## Goal of the exercise
I would like each line of the data that holds the word "start" copied out.

:: Material for this task ::

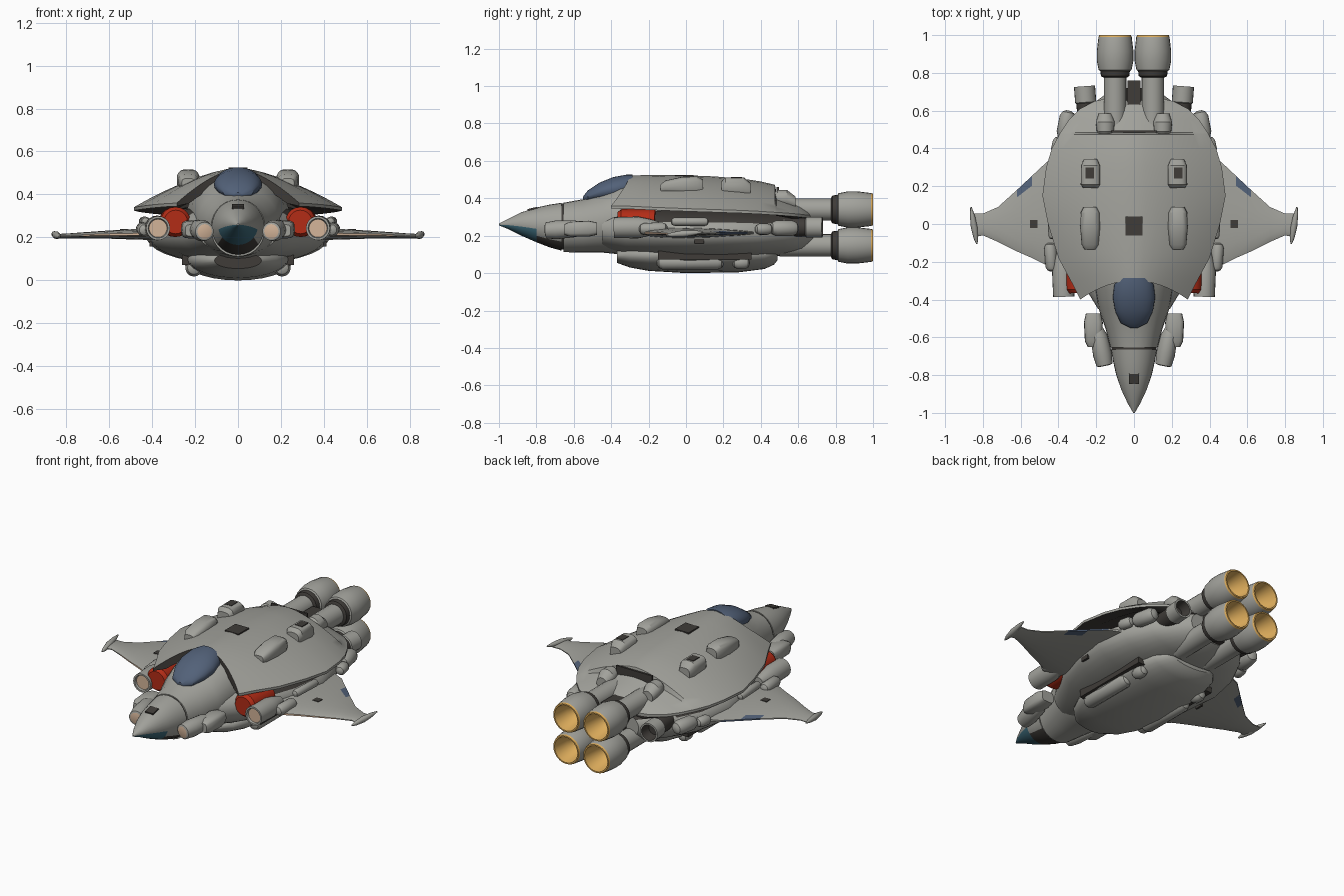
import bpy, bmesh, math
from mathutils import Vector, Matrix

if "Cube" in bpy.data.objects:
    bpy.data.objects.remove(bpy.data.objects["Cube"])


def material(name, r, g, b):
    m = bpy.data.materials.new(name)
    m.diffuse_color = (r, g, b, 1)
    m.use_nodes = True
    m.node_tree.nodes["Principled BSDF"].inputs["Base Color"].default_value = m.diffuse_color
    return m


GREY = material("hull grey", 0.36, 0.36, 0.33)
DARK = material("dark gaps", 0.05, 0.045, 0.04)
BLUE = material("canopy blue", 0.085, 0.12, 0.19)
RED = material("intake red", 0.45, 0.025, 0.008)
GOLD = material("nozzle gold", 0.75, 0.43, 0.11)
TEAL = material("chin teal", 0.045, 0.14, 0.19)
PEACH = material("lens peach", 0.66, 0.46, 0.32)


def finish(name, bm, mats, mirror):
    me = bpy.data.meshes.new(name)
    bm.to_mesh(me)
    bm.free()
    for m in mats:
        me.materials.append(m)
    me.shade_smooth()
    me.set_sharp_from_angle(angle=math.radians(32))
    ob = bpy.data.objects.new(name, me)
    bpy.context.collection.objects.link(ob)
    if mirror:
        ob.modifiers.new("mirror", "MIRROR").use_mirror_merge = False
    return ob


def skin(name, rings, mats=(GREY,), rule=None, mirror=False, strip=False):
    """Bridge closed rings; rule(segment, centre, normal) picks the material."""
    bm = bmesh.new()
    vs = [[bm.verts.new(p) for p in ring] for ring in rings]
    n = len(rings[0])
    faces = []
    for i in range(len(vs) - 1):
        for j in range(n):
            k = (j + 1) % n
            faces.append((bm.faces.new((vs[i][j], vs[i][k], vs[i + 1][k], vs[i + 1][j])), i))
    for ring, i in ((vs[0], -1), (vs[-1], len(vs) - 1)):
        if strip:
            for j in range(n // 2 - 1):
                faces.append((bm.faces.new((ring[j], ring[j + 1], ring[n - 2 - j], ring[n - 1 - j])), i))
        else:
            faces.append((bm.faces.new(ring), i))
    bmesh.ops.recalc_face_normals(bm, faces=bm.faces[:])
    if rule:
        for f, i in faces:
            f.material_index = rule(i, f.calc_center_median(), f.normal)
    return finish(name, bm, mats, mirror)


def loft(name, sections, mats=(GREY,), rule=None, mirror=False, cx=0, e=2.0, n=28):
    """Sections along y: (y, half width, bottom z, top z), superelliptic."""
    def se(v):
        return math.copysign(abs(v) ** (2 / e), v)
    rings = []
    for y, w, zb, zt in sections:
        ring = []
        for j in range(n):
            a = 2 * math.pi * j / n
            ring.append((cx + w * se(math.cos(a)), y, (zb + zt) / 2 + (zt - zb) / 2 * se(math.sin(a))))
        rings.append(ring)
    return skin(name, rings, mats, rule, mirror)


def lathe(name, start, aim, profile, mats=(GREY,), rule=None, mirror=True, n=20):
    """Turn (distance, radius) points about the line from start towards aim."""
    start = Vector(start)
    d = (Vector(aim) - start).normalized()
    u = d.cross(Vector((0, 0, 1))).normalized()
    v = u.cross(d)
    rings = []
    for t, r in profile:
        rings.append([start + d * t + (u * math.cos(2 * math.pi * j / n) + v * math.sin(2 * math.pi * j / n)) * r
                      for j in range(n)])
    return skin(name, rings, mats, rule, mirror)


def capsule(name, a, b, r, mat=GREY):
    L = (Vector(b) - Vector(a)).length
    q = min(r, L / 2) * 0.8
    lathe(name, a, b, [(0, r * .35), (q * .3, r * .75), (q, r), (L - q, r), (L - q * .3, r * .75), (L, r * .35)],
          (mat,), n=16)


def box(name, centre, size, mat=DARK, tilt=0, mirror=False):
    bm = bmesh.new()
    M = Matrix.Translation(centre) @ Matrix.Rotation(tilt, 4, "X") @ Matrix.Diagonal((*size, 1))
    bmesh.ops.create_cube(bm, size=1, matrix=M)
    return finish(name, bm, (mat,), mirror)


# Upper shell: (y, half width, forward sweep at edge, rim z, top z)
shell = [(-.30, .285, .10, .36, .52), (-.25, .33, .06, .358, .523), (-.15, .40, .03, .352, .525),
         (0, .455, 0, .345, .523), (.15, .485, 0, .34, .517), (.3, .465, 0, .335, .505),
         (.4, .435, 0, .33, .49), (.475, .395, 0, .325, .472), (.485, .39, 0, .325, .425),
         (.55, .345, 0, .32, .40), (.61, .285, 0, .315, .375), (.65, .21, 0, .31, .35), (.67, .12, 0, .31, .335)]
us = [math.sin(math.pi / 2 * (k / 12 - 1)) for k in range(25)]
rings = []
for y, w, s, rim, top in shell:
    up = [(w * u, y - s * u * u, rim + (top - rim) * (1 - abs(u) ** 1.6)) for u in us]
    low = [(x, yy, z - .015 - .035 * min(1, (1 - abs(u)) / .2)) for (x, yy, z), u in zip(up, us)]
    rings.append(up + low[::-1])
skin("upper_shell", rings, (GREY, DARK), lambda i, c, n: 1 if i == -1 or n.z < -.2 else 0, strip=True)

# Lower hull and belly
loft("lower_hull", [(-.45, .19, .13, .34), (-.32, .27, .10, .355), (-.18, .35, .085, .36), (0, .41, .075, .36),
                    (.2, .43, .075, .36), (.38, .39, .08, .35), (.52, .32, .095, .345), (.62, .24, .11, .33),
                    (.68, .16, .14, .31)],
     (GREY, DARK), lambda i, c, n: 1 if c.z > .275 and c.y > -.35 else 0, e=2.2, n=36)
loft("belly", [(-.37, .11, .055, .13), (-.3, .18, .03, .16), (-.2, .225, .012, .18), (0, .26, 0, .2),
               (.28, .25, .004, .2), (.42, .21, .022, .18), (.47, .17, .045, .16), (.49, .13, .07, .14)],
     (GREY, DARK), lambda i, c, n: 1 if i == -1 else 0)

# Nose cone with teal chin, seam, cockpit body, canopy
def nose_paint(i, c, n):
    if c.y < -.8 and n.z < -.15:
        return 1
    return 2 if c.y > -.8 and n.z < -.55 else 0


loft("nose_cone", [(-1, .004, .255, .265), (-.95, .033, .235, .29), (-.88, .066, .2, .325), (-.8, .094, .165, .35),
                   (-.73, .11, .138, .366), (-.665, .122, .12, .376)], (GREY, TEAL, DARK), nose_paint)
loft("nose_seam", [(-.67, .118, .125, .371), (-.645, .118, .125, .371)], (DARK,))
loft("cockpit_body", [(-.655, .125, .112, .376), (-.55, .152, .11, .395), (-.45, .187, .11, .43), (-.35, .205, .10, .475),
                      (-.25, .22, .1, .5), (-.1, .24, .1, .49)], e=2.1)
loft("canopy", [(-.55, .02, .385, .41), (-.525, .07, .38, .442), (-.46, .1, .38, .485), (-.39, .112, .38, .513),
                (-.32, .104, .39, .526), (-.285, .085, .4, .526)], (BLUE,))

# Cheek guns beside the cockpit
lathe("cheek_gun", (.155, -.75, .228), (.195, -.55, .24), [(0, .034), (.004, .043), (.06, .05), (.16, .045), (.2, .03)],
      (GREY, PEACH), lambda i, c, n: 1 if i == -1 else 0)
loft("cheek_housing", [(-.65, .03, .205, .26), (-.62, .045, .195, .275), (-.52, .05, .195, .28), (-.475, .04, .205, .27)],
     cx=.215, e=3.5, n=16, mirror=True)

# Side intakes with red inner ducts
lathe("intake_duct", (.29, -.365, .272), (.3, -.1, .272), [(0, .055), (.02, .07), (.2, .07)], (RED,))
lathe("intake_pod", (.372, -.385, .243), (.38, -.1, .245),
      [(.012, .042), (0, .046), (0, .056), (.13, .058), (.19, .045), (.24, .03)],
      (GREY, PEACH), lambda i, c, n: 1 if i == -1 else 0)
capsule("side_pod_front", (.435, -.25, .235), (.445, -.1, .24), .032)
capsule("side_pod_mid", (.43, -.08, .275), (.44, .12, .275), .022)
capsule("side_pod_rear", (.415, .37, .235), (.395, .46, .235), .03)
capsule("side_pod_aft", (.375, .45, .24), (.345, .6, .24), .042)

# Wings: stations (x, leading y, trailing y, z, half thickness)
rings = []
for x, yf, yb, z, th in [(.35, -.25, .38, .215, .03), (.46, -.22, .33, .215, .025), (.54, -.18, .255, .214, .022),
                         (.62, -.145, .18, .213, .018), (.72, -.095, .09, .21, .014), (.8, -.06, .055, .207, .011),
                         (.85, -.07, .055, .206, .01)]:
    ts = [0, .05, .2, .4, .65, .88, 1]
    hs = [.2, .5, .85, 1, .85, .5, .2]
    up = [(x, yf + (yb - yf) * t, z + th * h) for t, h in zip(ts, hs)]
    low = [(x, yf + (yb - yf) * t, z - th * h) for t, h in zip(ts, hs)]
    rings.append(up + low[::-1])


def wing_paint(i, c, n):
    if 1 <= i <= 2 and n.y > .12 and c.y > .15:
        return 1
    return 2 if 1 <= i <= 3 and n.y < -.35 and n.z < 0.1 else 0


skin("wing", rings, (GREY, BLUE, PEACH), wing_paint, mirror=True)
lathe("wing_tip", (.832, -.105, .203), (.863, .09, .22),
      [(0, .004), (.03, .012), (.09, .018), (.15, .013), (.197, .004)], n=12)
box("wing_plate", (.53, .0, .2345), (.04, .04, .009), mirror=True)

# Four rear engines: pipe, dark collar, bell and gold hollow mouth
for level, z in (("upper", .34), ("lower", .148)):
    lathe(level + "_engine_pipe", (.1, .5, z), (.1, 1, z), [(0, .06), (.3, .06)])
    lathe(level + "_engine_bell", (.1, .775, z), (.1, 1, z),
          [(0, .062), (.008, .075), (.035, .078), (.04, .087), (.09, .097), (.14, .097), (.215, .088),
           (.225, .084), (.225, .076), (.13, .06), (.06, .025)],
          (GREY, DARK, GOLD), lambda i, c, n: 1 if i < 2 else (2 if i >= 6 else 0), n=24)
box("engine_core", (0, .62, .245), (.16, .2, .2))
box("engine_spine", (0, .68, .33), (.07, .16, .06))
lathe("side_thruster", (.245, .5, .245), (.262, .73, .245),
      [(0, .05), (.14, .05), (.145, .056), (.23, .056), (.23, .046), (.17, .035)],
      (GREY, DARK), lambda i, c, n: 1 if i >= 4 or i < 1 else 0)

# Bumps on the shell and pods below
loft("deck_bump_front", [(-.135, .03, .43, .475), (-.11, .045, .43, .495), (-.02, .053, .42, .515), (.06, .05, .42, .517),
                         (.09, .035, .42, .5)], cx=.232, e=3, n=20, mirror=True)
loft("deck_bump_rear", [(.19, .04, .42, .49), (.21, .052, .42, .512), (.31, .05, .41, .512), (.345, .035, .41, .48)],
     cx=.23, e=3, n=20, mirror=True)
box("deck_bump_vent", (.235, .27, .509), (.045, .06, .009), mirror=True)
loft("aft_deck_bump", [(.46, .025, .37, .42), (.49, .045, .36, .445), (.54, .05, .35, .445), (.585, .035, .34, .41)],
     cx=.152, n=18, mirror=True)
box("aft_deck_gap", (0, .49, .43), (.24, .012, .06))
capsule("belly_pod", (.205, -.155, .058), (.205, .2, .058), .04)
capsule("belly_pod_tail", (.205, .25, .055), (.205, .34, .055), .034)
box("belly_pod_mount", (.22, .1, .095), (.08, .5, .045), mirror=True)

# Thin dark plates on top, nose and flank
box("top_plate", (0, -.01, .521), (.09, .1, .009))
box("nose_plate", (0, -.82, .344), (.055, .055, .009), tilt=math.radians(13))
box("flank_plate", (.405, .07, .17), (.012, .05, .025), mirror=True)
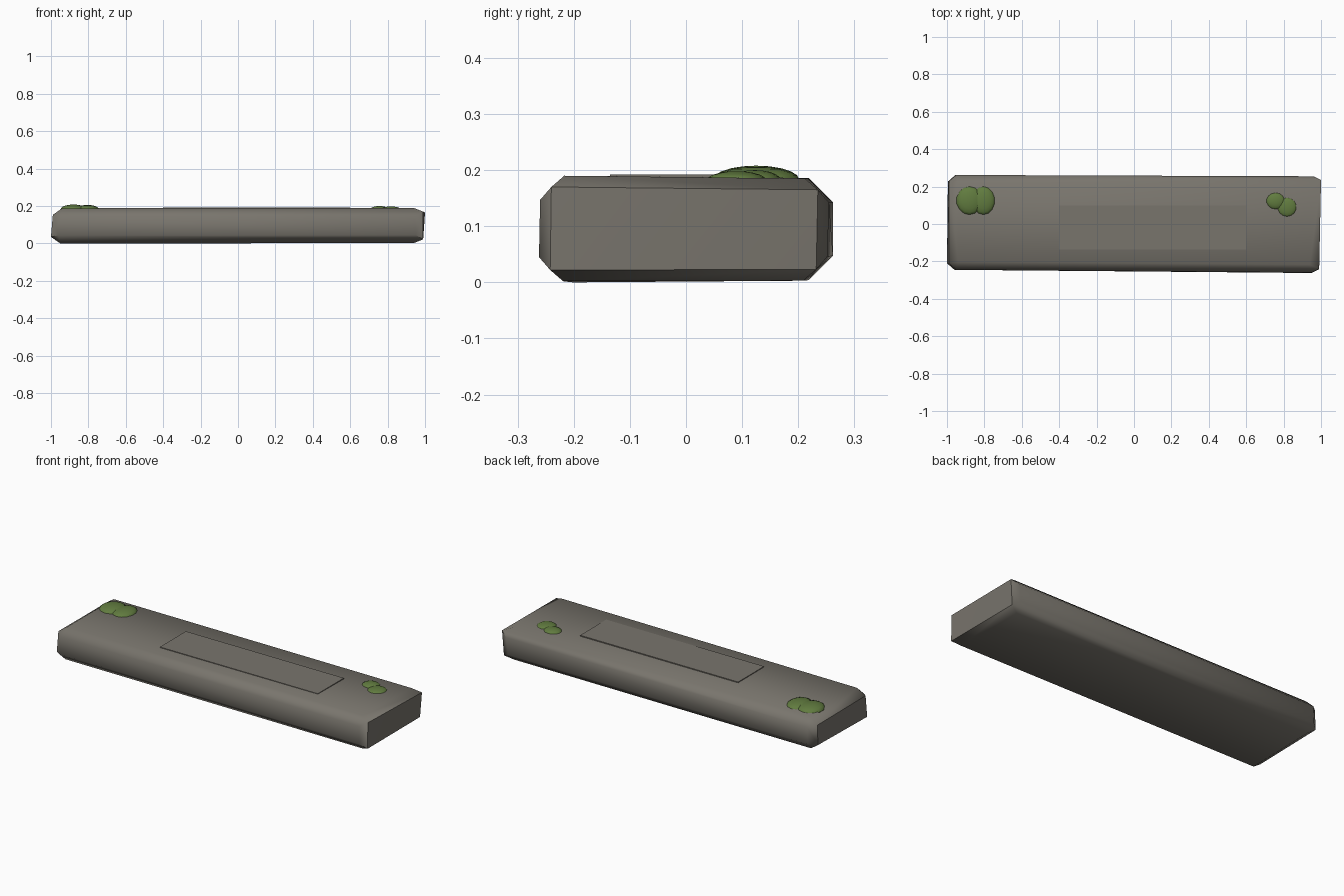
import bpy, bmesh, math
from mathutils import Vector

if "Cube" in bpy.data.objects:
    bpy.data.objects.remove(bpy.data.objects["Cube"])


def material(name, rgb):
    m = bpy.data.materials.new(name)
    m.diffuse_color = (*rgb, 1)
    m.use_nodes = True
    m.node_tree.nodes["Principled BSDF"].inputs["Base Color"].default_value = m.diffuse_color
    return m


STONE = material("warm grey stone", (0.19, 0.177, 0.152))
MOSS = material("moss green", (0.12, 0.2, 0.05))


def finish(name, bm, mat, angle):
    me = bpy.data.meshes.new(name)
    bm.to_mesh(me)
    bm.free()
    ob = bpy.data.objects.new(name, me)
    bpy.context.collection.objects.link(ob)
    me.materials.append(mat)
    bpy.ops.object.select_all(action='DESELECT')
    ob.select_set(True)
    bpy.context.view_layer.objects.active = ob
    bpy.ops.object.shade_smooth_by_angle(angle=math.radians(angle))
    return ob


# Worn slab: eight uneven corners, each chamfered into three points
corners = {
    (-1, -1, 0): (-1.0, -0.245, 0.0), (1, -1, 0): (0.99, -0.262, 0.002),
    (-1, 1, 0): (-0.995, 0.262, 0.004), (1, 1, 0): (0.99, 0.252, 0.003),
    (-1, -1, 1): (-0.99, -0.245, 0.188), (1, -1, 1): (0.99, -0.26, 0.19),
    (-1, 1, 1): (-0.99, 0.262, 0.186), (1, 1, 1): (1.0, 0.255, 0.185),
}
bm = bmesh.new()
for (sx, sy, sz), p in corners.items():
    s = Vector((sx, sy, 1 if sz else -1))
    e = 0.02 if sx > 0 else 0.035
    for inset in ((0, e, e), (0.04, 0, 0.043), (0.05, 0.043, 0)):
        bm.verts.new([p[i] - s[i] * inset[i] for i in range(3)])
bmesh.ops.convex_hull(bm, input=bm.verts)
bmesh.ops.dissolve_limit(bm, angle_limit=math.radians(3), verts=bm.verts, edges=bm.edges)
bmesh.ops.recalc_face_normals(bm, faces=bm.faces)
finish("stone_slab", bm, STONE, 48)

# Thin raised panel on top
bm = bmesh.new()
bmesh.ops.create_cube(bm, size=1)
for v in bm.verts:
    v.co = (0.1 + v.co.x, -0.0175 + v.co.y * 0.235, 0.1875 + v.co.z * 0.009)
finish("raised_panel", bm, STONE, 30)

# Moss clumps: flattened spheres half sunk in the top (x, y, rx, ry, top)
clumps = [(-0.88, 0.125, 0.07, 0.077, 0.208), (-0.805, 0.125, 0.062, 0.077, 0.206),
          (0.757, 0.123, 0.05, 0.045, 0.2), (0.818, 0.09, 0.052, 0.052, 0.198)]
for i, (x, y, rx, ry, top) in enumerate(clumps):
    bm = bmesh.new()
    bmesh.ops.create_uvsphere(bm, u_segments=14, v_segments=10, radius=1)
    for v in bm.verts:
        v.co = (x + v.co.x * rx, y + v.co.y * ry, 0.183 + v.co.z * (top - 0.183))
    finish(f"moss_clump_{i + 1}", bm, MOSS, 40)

:::

## Answer space
def lathe(name, start, aim, profile, mats=(GREY,), rule=None, mirror=True, n=20):
    """Turn (distance, radius) points about the line from start towards aim."""
    start = Vector(start)
    d = (Vector(aim) - start).normalized()
        rings.append([start + d * t + (u * math.cos(2 * math.pi * j / n) + v * math.sin(2 * math.pi * j / n)) * r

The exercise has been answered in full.